  • In June we acquired Verivo Software’s major assets further cemented Appery.io’s position as a leading app development platform for the enterprise with an end-to-end solution that is agile and meets the needs of both IT and the lines of business within the enterprise.

Next year promises to be an exciting time for enterprises looking to go mobile and it’s important for them to choose a platform that is backed by a large developer community. Our team is constantly looking ahead to where the industry is going and how we can best equip our customers to compete. Stay tuned for our continued updates.

Originally published on Appery.io blog

Creating a Mobile App with Mashery/Edmunds APIs and Appery.io at Code Junkies

Amit Jotwani (Mashery) and I presented at Code Junkies meetup in NJ on how to build mobile apps in Appery.io with Mashery APIs. A big thank you to Jason Graves for organizing the event. Amit presented first by showing the various Mashery APIs, he also showed the Mashery iodocs project. With iodocs you can test and invoke APIs directly from the browser and review the results. This allows you to test the service with various parameters before starting using the APIs.

My part of the presentation showed how to build a mobile app using Edmunds APIs, one of the Mashery managed APIs. The idea behind the app was an insurance company would like its customers to request an auto quote from the mobile app. To select the right auto (make/model/style), the insurance company uses Edmunds Vehicle API. Once the auto is selected, a quote is requested (submitted to the insurance company). I used the Appery.io database to save new requests. I also added SendGrid API to send an email with the auto information, to yourself, or to a friend. I also added push notifications. Once an insurance quote is ready, the agent can send a push notification message to the user letting him/her know that a quote is ready and waiting to be reviewed.

Here are some screen shots from the app that I was building in Appery.io.

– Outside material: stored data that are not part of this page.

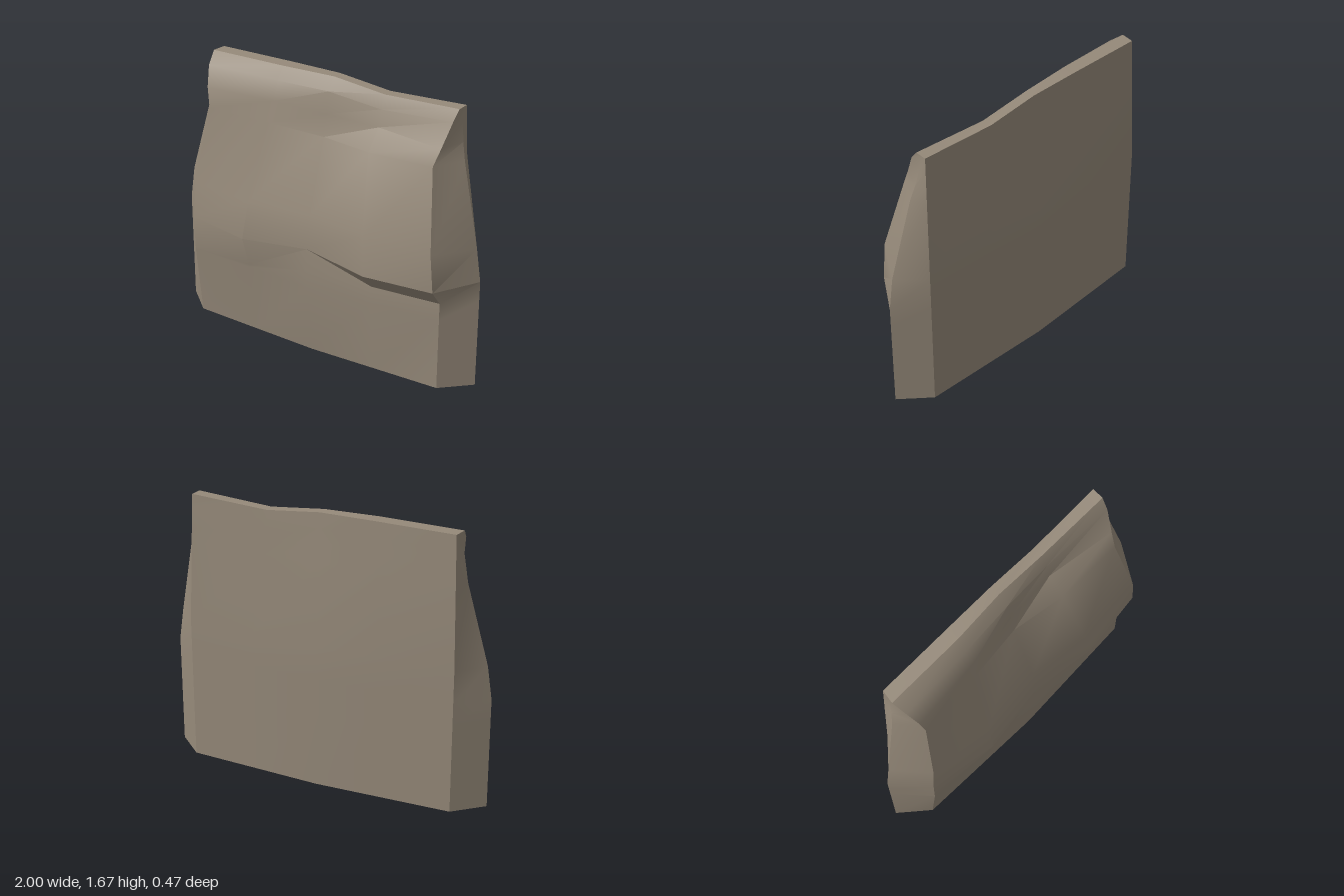
import * as THREE from 'three';
import { toCreasedNormals } from 'three/addons/utils/BufferGeometryUtils.js';

// Front face rows, bottom to top: five [x, y, z] points from the model's right to its left
const frontRows = [
  [[-0.83, 0, 0.10], [-0.42, 0, 0.115], [0, 0, 0.13], [0.41, 0, 0.115], [0.83, 0, 0.10]],
  [[-0.83, 0.45, 0.15], [-0.42, 0.45, 0.165], [0, 0.45, 0.19], [0.41, 0.45, 0.15], [0.83, 0.45, 0.10]],
  [[-0.83, 0.46, 0.15], [-0.42, 0.47, 0.17], [0, 0.56, 0.185], [0.41, 0.56, 0.14], [0.83, 0.56, 0.10]],
  [[-0.83, 0.67, 0.155], [-0.42, 0.67, 0.232], [0, 0.70, 0.18], [0.41, 0.67, 0.235], [0.83, 0.67, 0.19]],
  [[-0.81, 0.90, 0.15], [-0.40, 0.90, 0.19], [0, 0.90, 0.15], [0.38, 0.90, 0.20], [0.81, 0.90, 0.19]],
  [[-0.75, 1.37, 0.065], [-0.35, 1.36, 0.04], [0, 1.34, 0], [0.33, 1.35, 0.06], [0.74, 1.37, 0.07]],
  [[-0.77, 1.49, 0.05], [-0.33, 1.49, 0.015], [0, 1.47, -0.03], [0.33, 1.46, -0.048], [0.76, 1.46, 0.02]],
  [[-0.80, 1.60, -0.01], [-0.33, 1.60, -0.03], [0, 1.60, -0.05], [0.33, 1.56, -0.07], [0.79, 1.60, -0.05]],
  [[-0.82, 1.665, -0.09], [-0.33, 1.67, -0.09], [0, 1.67, -0.11], [0.33, 1.635, -0.11], [0.80, 1.66, -0.10]],
];
// Per row: height, side ridge x and z
const ridges = [
  [0, 1, -0.05], [0.45, 1, -0.05], [0.56, 1, -0.05], [0.68, 1, -0.05], [0.88, 0.97, -0.05],
  [1.37, 0.85, -0.09], [1.47, 0.825, -0.11], [1.58, 0.808, -0.13], [1.66, 0.802, -0.14],
];

function crossSection(front, [y, ridgeX, ridgeZ], isTop) {
  const t = Math.max(0, (y - 0.9) / 0.76);
  const lerp = THREE.MathUtils.lerp;
  const back = [0.83, 0.41, 0, -0.41, -0.83].map((x, i) => [
    x * lerp(1, i === 1 || i === 3 ? 0.8 : 0.97, t),
    isTop ? front[4 - i][1] : y,
    lerp(-0.235 + 0.035 * Math.abs(x) / 0.83, -0.172, t),
  ]);
  return [...front, [ridgeX, y, ridgeZ], ...back, [-ridgeX, y, ridgeZ]];
}

function slabGeometry() {
  const last = frontRows.length - 1;
  const rings = frontRows.map((row, j) => crossSection(row, ridges[j], j === last));
  const n = rings[0].length;
  const index = [];
  // Wall between neighbouring sections
  for (let j = 0; j < last; j++) {
    for (let i = 0; i < n; i++) {
      const k = (i + 1) % n;
      const a = j * n + i, b = j * n + k, c = b + n, d = a + n;
      // The fold under the ledge runs down towards the corner
      if (i === 2 && (j === 1 || j === 2)) index.push(a, b, d, b, c, d);
      else index.push(a, b, c, a, c, d);
    }
  }
  // Base and top, as strips from front to back
  const cap = (o, up) => {
    const tri = (a, b, c) => index.push(o + a, o + (up ? b : c), o + (up ? c : b));
    for (let i = 0; i < 4; i++) {
      tri(i, i + 1, 9 - i);
      tri(i, 9 - i, 10 - i);
    }
    tri(4, 5, 6);
    tri(0, 10, 11);
  };
  cap(0, false);
  cap(last * n, true);

  const geometry = new THREE.BufferGeometry();
  geometry.setAttribute('position', new THREE.Float32BufferAttribute(rings.flat(2), 3));
  geometry.setIndex(index);
  return toCreasedNormals(geometry, 0.55);
}

export function createModel() {
  const stone = new THREE.MeshStandardMaterial({ color: 0x968a7a });
  stone.name = 'stone';
  const slab = new THREE.Mesh(slabGeometry(), stone);
  slab.name = 'rockSlab';
  const group = new THREE.Group();
  group.name = 'standingRock';
  group.add(slab);
  return group;
}
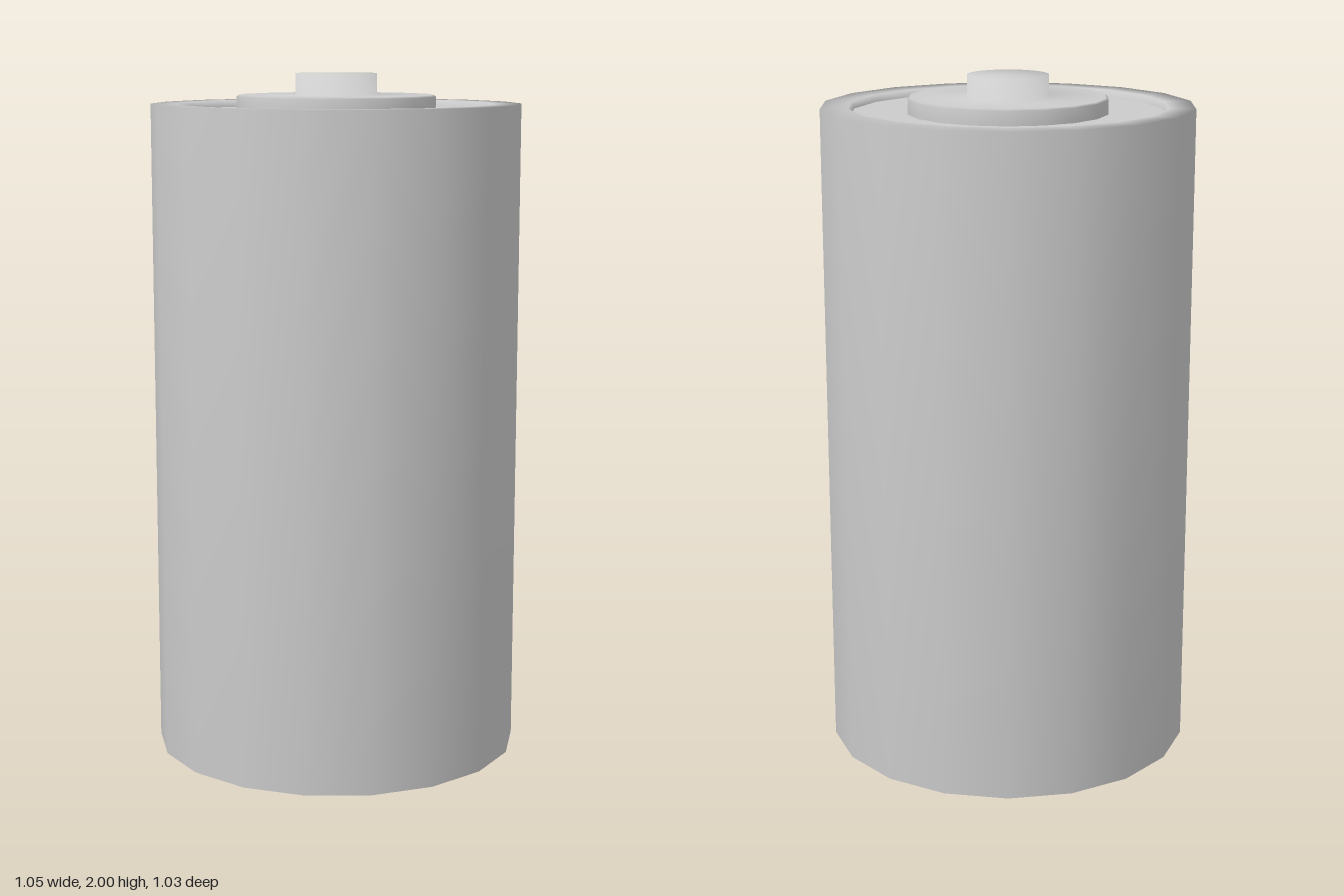
import * as THREE from 'three';

const SIDES = 18;

export function createModel() {
  const group = new THREE.Group();
  const material = new THREE.MeshStandardMaterial({ color: 0xcccccc });

  // Spins a [radius, height] profile, listed from bottom to top, with a corner on +x
  function turned(name, profile) {
    const points = profile.map(([r, y]) => new THREE.Vector2(r, y));
    const mesh = new THREE.Mesh(new THREE.LatheGeometry(points, SIDES, Math.PI / 2), material);
    mesh.name = name;
    group.add(mesh);
  }

  // Bottom contact, underside, casing wall and raised top rim
  turned('casing', [
    [0, 0], [0.14, 0], [0.14, 0.035], [0.42, 0.035], [0.46, 0.047],
    [0.525, 0.05], [0.525, 1.915], [0.448, 1.915], [0.441, 1.895],
  ]);

  // Flat plate sunk inside the rim
  turned('topPlate', [[0.441, 1.895], [0, 1.895]]);

  // Stepped top contact: wide disc with a small nub
  turned('topContact', [
    [0.282, 1.895], [0.282, 1.935], [0.275, 1.94],
    [0.115, 1.94], [0.115, 2], [0, 2],
  ]);

  return group;
}
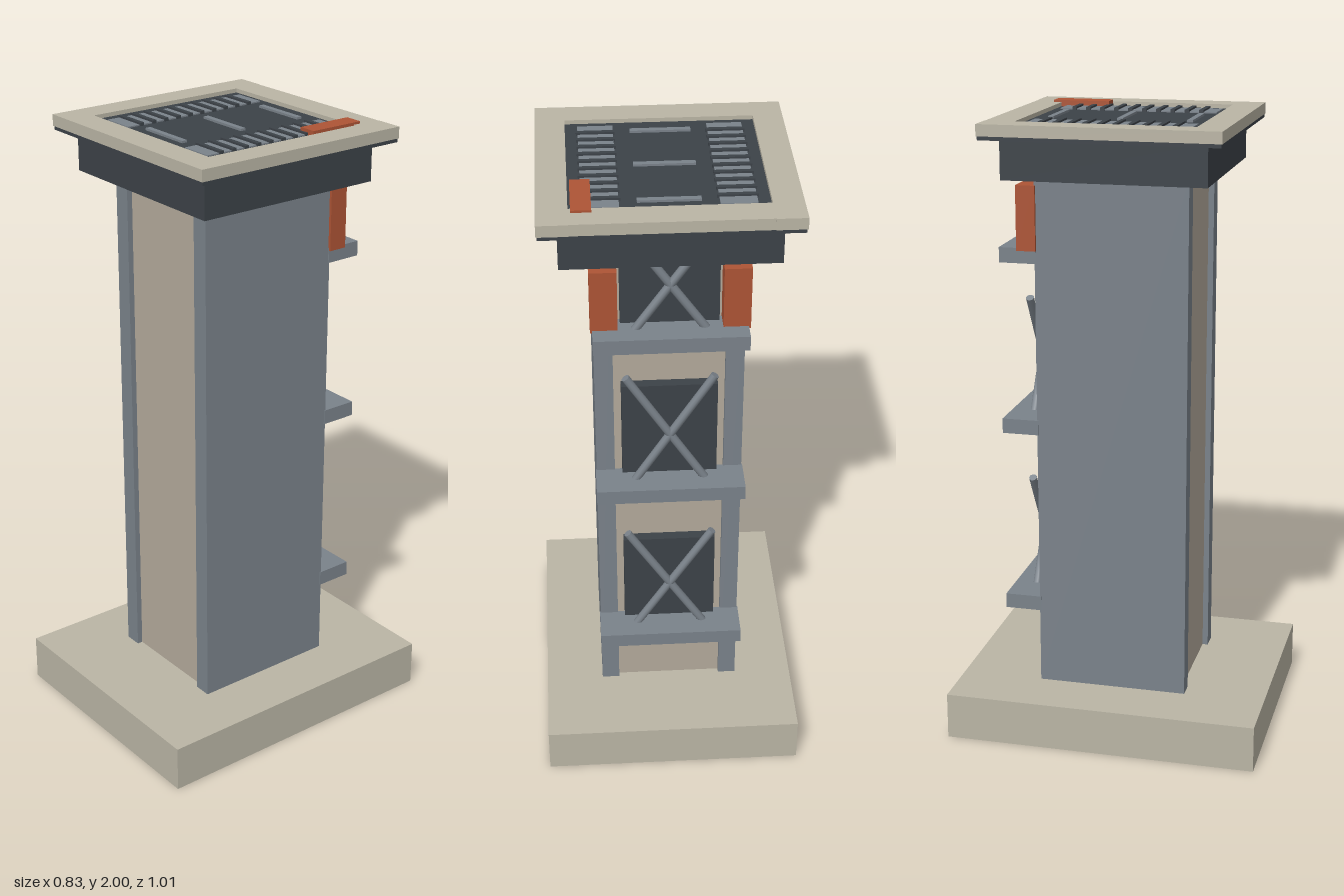
import * as THREE from 'three';

const material = (color) => new THREE.MeshStandardMaterial({ color });

export function createModel() {
  const model = new THREE.Group();
  model.name = 'serviceTower';
  const stone = material(0xbab5a5);
  const wall = material(0xb3aa9b);
  const steel = material(0x7a828a);
  const dark = material(0x3c4248);
  const rust = material(0xad5435);

  // Box given by its minimum and maximum on each axis
  const box = (name, mat, [x0, x1], [y0, y1], [z0, z1], parent = model) => {
    const mesh = new THREE.Mesh(new THREE.BoxGeometry(x1 - x0, y1 - y0, z1 - z0), mat);
    mesh.position.set((x0 + x1) / 2, (y0 + y1) / 2, (z0 + z1) / 2);
    mesh.name = name;
    parent.add(mesh);
    return mesh;
  };
  const mirrored = (s, a, b) => (s > 0 ? [a, b] : [-b, -a]);

  // Plinth and shaft: recessed wall between two steel sides
  box('base', stone, [-0.415, 0.415], [0, 0.15], [-0.505, 0.505]);
  box('shaftWall', wall, [-0.175, 0.175], [0.15, 1.83], [-0.225, 0.225]);
  for (const s of [-1, 1]) {
    box('shaftSide', steel, mirrored(s, 0.17, 0.227), [0.15, 1.83], [-0.241, 0.243]);
  }

  // Collar and the thin dark plate under the cap
  box('collar', dark, [-0.321, 0.321], [1.82, 1.95], [-0.317, 0.317]);
  box('capUnderside', dark, [-0.376, 0.376], [1.945, 1.957], [-0.368, 0.366]);

  // Cap frame around a shallow dark inset
  const cap = new THREE.Group();
  cap.name = 'cap';
  model.add(cap);
  for (const s of [-1, 1]) {
    box('capSide', stone, mirrored(s, 0.288, 0.379), [1.957, 1.993], [-0.371, 0.369], cap);
    box('capEnd', stone, [-0.288, 0.288], [1.957, 1.993], mirrored(s, 0.277, 0.369), cap);
  }
  box('insetPlate', dark, [-0.289, 0.289], [1.955, 1.98], [-0.279, 0.279], cap);

  // Two vent grilles with crossing slats
  for (const s of [-1, 1]) {
    box('ventPlate', steel, mirrored(s, 0.143, 0.25), [1.978, 1.984], [-0.258, 0.252], cap);
    for (let i = 0; i < 10; i++) {
      const z = -0.21 + i * 0.0459;
      box('ventSlat', dark, mirrored(s, 0.138, 0.255), [1.978, 1.99], [z - 0.007, z + 0.007], cap);
    }
  }
  for (const z of [-0.222, -0.003, 0.215]) {
    box('insetRib', steel, [-0.092, 0.092], [1.978, 1.987], [z - 0.009, z + 0.009], cap);
  }
  box('topMarker', rust, [0.222, 0.281], [1.978, 2], [-0.302, -0.118], cap);

  // Rear bays: ledge, dark panel and crossed rods
  [0.421, 1.021, 1.574].forEach((y, i) => {
    const bay = new THREE.Group();
    bay.name = 'rearBay';
    model.add(bay);
    box('ledge', steel, [-0.23, 0.23], [y - 0.024, y + 0.024], [-0.355, -0.236], bay);
    box('rearPanel', dark, [-0.147, 0.147], [y + 0.02, i < 2 ? y + 0.348 : 1.83], [-0.258, -0.22], bay);
    for (const s of [-1, 1]) {
      const top = i < 2 ? 0.4 : 0.36;
      const span = new THREE.Vector3(s * 0.27, top + 0.025, 0);
      const rod = new THREE.Mesh(new THREE.CylinderGeometry(0.013, 0.013, span.length(), 10), steel);
      rod.quaternion.setFromUnitVectors(new THREE.Vector3(0, 1, 0), span.normalize());
      rod.position.set(0, y + (top - 0.025) / 2, -0.286);
      rod.name = 'crossRod';
      bay.add(rod);
    }
  });

  // Rust-coloured blocks beside the top bay
  for (const s of [-1, 1]) {
    box('cornerBlock', rust, mirrored(s, 0.155, 0.236), [1.59, 1.793], [-0.297, -0.236]);
  }
  return model;
}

The first page uses Edmunds API to retrieve all available new vehicles for 2014:

Screen Shot 2014-08-29 at 2.52.38 PM

Edmunds service to retrieve all vehicles (the service requires an API key):

Screen Shot 2014-08-29 at 3.03.08 PM

Binding the service to the page:

Screen Shot 2014-08-29 at 3.02.52 PM

When car make selection is made, the user is shown a list of all models for that particular make (selecting Honda):

Screen Shot 2014-08-29 at 3.07.30 PM

After the model is selected, the style page for that make/model is shown (selecting Civic):

Screen Shot 2014-08-29 at 3.10.27 PM

From this page the request can be submitted (Get quote button). In this app the data (make/model/style) is saved into the Appery.io cloud database. You can also email the request. For email, I imported and used the SendGrid API plugin.

Submitted requests saved into the database:

Screen Shot 2014-08-29 at 3.13.25 PM

I have also added push notifications. This allows the agent to send a push message to the customer when his/her quote is ready:

Screen Shot 2014-08-29 at 3.14.48 PM

Push messages can only be send to an app installed on the device. I exported and built an Android binary for the app:

Screen Shot 2014-08-29 at 3.19.49 PM

When the build is complete, you can quickly download and then install the app on your device by scanning a QR code:

Screen Shot 2014-09-02 at 2.35.24 PM

With Appery.io and Mashery APIs you can prototype a simple, yet complete app in a few hours. In under an hour I built an app that uses Mashery Edmunds API for vehicle information, SendGrid API for sending emails, Appery.io database for saving data (Appery.io APIs) and enabled push notifications. To try this yourself, sign up for an Appery.io account and Edmunds Developer account.

I really enjoyed speaking with Amit and meeting the folks from Code Junkies. Thank you Jason for organizing the event. I hope to come back in the future.